The purpose of this paper is to investigate some properties of -Euler numbers and polynomials with weight 0. From those -Euler numbers with weight 0, we derive some identities on the -Euler numbers and polynomials with weight 0.

#### 1. Introduction

Let be a fixed odd prime number. Throughout this paper , , and will denote the ring of -adic rational integers, the field of -adic rational numbers, and the completion of algebraic closure of . The -adic absolute value is defined by where for with and . In this paper, we assume that and with . As well-known definition, the Euler polynomials are defined by with the usual convention about replacing by (see [1–15]).

In this special case, , are called the th Euler numbers (see [1]). Recently, the -Euler numbers with weight are defined by with the usual convention about replacing by (see [3, 12]). The -number of is defined by (see [1–15]). Note that . Let us define the notation of -Euler numbers with weight 0 as . The purpose of this paper is to investigate some interesting identities on the -Euler numbers with weight 0.

#### 2. On the Extended -Euler Numbers of Higher-Order with Weight 0

Let be the space of continuous functions on . For , the fermionic -adic -integral on is defined by Kim as follows: (see [1–12]). By (2.1), we get where and (see [4, 5]).

By (1.2), (2.1), and (2.2), we see that

In the special case, , we get where are the th Frobenius-Euler numbers.
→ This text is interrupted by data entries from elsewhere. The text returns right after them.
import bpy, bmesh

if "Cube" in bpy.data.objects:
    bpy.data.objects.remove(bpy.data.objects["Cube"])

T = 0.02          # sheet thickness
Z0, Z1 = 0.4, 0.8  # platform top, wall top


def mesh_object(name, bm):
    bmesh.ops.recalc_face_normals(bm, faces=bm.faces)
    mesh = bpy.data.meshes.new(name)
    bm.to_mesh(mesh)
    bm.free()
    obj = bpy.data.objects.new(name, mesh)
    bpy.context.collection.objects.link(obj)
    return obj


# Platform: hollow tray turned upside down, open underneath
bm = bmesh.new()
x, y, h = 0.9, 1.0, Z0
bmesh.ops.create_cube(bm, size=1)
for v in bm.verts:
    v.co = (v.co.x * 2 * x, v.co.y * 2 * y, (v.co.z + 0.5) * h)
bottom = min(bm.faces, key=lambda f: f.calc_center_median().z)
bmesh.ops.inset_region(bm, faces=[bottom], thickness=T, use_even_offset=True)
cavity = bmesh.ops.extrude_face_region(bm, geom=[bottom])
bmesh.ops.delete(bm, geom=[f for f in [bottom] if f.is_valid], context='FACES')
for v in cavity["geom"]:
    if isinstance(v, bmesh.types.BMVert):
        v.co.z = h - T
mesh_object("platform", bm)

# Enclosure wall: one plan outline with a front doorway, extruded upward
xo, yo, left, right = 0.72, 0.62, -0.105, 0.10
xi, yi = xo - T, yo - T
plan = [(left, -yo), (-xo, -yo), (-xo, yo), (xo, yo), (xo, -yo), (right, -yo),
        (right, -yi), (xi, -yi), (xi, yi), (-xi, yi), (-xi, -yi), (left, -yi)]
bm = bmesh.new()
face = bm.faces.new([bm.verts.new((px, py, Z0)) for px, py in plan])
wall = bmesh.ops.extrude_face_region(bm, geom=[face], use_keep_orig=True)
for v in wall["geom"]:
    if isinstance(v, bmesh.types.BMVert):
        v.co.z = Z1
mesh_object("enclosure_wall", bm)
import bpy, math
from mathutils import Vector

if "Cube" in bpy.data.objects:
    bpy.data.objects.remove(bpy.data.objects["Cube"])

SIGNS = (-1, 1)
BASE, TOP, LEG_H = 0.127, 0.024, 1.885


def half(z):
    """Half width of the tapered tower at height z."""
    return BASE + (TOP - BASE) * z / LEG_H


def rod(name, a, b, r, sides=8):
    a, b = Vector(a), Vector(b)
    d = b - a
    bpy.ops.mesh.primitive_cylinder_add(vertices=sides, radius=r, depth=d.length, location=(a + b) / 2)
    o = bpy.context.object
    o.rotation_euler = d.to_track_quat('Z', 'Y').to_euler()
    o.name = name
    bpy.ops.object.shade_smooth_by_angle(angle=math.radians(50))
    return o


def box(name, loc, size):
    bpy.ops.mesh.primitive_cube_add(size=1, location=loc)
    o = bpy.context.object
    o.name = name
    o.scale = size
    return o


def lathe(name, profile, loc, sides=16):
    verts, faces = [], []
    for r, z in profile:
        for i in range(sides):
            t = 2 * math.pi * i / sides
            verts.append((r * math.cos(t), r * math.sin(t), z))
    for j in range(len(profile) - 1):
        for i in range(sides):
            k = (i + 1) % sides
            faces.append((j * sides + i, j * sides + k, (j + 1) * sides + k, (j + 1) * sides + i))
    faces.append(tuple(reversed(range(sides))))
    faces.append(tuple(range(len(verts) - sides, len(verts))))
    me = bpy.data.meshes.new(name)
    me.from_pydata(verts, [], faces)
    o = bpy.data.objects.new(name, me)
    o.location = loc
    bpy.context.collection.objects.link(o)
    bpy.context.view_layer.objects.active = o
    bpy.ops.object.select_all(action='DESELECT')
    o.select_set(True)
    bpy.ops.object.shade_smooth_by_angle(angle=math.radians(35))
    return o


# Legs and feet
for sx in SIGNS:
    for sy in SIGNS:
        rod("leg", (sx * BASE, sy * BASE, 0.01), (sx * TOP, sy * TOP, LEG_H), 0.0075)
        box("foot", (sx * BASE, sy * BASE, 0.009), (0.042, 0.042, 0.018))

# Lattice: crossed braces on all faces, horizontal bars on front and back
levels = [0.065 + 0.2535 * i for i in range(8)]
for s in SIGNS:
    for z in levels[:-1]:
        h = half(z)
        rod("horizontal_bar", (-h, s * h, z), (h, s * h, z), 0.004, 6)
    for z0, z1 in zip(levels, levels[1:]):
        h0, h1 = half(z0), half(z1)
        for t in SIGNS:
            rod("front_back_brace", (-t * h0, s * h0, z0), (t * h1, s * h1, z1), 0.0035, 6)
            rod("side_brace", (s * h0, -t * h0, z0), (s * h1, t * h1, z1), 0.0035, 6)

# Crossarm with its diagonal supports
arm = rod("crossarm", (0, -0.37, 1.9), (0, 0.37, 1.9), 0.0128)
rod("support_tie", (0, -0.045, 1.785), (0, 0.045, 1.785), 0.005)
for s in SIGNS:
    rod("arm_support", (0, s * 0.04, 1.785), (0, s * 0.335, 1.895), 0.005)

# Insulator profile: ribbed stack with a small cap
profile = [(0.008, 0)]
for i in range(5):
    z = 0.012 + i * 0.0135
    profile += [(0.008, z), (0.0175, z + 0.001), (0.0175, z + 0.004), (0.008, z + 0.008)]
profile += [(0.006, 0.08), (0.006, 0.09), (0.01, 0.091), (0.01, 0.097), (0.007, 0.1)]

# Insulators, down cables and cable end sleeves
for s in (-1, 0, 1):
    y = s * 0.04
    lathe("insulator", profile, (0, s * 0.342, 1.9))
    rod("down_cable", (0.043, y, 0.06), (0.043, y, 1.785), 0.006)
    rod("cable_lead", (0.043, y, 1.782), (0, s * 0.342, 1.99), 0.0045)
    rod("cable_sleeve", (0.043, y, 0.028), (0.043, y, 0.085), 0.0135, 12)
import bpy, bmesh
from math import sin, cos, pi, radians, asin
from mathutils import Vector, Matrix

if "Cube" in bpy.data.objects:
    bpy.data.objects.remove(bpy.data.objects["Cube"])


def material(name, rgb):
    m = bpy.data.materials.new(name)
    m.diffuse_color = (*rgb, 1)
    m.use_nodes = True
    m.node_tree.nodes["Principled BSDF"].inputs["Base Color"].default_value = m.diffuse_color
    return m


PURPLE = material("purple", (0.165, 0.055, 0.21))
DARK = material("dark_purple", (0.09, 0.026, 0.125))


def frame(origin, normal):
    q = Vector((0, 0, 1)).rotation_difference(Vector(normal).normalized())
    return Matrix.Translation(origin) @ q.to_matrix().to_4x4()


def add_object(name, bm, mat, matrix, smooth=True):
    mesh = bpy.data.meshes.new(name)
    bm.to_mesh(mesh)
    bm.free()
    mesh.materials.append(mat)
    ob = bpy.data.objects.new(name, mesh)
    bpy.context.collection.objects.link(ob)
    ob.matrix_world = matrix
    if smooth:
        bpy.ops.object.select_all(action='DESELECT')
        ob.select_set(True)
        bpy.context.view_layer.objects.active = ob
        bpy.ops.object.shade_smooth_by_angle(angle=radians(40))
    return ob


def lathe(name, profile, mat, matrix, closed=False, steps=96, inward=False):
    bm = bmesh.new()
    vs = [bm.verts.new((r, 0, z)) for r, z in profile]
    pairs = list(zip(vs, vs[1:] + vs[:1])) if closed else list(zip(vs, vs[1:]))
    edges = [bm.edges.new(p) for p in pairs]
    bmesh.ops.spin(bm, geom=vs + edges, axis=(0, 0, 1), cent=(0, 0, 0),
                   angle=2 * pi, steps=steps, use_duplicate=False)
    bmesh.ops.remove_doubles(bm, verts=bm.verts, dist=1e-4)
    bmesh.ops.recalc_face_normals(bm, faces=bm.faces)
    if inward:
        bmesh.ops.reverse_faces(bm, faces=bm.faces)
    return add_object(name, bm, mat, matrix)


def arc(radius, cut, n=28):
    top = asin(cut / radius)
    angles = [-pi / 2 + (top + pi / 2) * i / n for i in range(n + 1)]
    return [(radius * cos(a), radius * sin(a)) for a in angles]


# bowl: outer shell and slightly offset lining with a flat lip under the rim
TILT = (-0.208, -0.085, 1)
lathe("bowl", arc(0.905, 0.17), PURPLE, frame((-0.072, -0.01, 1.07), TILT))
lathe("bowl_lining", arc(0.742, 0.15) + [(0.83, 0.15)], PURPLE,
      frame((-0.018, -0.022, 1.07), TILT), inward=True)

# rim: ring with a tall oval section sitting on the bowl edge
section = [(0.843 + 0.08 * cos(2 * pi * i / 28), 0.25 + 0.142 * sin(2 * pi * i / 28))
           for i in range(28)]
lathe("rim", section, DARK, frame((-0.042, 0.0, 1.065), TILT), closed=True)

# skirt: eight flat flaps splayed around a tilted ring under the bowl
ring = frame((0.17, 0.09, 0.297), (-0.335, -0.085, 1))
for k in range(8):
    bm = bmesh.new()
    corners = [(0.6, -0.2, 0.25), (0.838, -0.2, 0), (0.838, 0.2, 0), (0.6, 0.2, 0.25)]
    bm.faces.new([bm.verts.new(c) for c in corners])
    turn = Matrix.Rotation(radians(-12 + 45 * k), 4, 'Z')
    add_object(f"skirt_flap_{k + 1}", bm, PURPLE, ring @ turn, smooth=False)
From (2.4), we note that the -Euler numbers with weight 0 are given by

Therefore, by (2.5), we obtain the following theorem.

Theorem 2.1. *For , one has
**
where are called the th Frobenius-Euler numbers.*

Let us define the generating function of the -Euler numbers with weight 0 as follows:

Then, by (2.3) and (2.7), we get

Now we define the -Euler polynomials with weight 0 as follows:

From (2.10), we have where are called the th Frobenius-Euler polynomials (see [9]).

Therefore, by (2.11), we obtain the following theorem.

Theorem 2.2. *For , one has
**
where are called the th Frobenius-Euler polynomials.*

From (2.2) and Theorem 2.2, we note that where with (mod 2).

Therefore, by (2.13), we obtain the following corollary.

Corollary 2.3. *For , with (mod 2) and , one has
*

In particular, , we get , where and are called the th Euler numbers and polynomials which are defined by

By (2.2), we easily see that

Thus, by (2.16), we get

Therefore, by (2.16), we obtain the following theorem.

Theorem 2.4. *For , one has
*

where are called the th Frobenius-Euler polynomials and are called the th Frobenius-Euler numbers. In particular, , we have where are called the th Euler numbers.

From (2.5) and Theorem 2.2, we note that where the usual convention about replacing by . By Theorems 2.2 and 2.4, we get

From (2.20) and (2.21), we have

For , by (2.20) and (2.22), we have

Therefore, by (2.23), we obtain the following theorem.

Theorem 2.5. *For , one has
*

For , we have

Therefore, by (2.25), we obtain the following theorem.

Theorem 2.6. *For , one has
*

From (2.20), we have

By Theorem 2.6 and (2.27), we get

Therefore, by (2.28), we obtain the following theorem.

Theorem 2.7. *For , one has
*

Let be the space of continuous functions on . For , -adic analogue of Bernstein operator of order for is given by where (see [1, 6, 7]).

For , -adic Bernstein polynomial of degree is defined by (see [1, 6, 7]).

Let us take the fermionic -adic -integral on for one Bernstein polynomials in (2.31) as follows:

By simple calculation, we easily get

Therefore, by (2.32) and (2.33), we obtain the following theorem.

Theorem 2.8. *For with , one has
*

In particular, , we get